Although Smith acknowledges the role of government as a “nightwatchman” along with a potential role providing basic public-goods, the presumption weighs against governmentalizing social affairs. Even with governmental provision of public goods like street lamps, canals, or roads, Smith says local provision is far superior to national provision; and funding should be provided principally by user fees. That makes the policy more concrete and less abstract with more real as opposed to imagined feedback, and more easily observed utility.
The concern of governmentalization tending towards moral corruption also relates to Smith’s arguments that workers and employers should be free to arrange labor contracts how they see fit; that tariffs and subsidies should generally be avoided; and that the owners of capital should be free to decide what to do with it. These individuals nearly always have the healthiest feedback mechanisms, the best incentives, and the best knowledge to make decisions.
Where social affairs are free from governmentalization, people operate in contexts that promote more robust moral judgments. People better find the path of virtue. And that, too, can be incorporated into our thinking about beneficialness or social utility. Smith cares not only about having a prosperous society, he wants a moral and virtuous society too. 
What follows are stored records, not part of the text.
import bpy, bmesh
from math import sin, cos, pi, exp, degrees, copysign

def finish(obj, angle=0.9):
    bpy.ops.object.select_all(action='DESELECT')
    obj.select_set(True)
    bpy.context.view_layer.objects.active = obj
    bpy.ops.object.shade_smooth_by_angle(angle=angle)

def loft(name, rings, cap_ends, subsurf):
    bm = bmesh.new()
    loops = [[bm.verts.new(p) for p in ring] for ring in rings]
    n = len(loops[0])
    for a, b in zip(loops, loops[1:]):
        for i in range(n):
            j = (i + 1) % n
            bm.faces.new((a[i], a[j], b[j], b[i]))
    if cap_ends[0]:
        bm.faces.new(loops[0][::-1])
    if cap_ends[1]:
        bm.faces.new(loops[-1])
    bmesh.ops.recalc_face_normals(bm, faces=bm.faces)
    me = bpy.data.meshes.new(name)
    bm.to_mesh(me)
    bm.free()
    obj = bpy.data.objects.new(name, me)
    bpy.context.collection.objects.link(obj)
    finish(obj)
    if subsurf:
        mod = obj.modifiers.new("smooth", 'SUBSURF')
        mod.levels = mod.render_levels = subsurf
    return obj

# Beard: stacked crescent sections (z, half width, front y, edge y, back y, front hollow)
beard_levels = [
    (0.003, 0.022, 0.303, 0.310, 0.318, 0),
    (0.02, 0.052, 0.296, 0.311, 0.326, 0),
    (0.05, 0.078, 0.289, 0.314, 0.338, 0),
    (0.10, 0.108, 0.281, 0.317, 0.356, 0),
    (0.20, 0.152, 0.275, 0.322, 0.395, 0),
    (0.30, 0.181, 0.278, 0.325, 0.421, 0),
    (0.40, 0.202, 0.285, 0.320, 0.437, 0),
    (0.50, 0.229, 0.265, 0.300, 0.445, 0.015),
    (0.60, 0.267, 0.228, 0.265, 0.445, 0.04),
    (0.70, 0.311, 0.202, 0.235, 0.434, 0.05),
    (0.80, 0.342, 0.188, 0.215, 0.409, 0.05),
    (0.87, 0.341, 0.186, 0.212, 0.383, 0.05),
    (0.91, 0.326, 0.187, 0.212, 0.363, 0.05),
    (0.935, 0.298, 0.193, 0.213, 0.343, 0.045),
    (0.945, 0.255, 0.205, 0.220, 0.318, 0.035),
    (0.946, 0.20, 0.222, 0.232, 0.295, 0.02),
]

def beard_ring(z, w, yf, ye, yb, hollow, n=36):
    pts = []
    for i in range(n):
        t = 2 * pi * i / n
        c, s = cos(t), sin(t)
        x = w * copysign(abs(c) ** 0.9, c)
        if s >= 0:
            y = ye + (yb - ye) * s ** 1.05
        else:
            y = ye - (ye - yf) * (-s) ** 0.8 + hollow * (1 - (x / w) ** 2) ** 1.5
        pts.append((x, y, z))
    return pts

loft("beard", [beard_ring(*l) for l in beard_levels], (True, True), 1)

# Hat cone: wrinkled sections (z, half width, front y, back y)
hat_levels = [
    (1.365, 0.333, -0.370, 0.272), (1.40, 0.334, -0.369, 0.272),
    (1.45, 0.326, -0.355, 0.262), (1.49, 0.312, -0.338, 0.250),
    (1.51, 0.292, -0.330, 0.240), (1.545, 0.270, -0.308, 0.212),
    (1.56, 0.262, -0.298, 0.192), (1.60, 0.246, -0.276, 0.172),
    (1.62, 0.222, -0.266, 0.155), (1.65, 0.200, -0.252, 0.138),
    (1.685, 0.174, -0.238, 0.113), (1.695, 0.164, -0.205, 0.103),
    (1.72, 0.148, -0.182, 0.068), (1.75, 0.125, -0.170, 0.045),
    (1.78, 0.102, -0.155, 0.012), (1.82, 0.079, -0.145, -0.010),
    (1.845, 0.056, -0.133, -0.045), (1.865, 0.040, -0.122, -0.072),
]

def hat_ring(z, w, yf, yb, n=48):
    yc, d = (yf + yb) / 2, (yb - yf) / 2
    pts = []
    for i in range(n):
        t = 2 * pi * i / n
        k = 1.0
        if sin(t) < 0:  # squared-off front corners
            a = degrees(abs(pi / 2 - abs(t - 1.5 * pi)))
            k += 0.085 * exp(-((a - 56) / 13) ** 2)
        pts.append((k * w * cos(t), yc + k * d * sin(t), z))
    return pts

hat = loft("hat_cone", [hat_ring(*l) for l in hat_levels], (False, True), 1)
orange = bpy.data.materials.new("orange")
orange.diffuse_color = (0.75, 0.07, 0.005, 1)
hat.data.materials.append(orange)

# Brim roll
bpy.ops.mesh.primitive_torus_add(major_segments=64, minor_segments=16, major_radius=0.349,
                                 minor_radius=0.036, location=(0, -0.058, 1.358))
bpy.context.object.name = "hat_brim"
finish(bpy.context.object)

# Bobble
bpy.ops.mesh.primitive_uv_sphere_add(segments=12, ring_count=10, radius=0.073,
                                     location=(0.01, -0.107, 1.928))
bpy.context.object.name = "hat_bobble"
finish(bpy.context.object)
Paul Mueller teaches at The King’s College in New York City. He has written many academic articles, essays, public outlet columns and op-eds, and a short book on the 2008 financial crisis. He owns and operates a bed and breakfast (The Abbey) in Leadville, Colorado where he lives with his wife and five children.

This essay is part of the AdamSmithWorks series
Just Sentiments curated by Daniel B. Klein and Erik Matson. New essays will be published on the fourth Wednesday of the month. You can read more about the series in this Speaking of Smith post, "Just Sentiments- Welcome!". Klein and Matson lead the Adam Smith Program in the Department of Economics at George Mason University, in association with the Mercatus Center. In the program, they study big ideas in jurisprudence, politics, ethics, and economics as they were pursued during the original arc of liberalism, especially in the 18th century in Britain.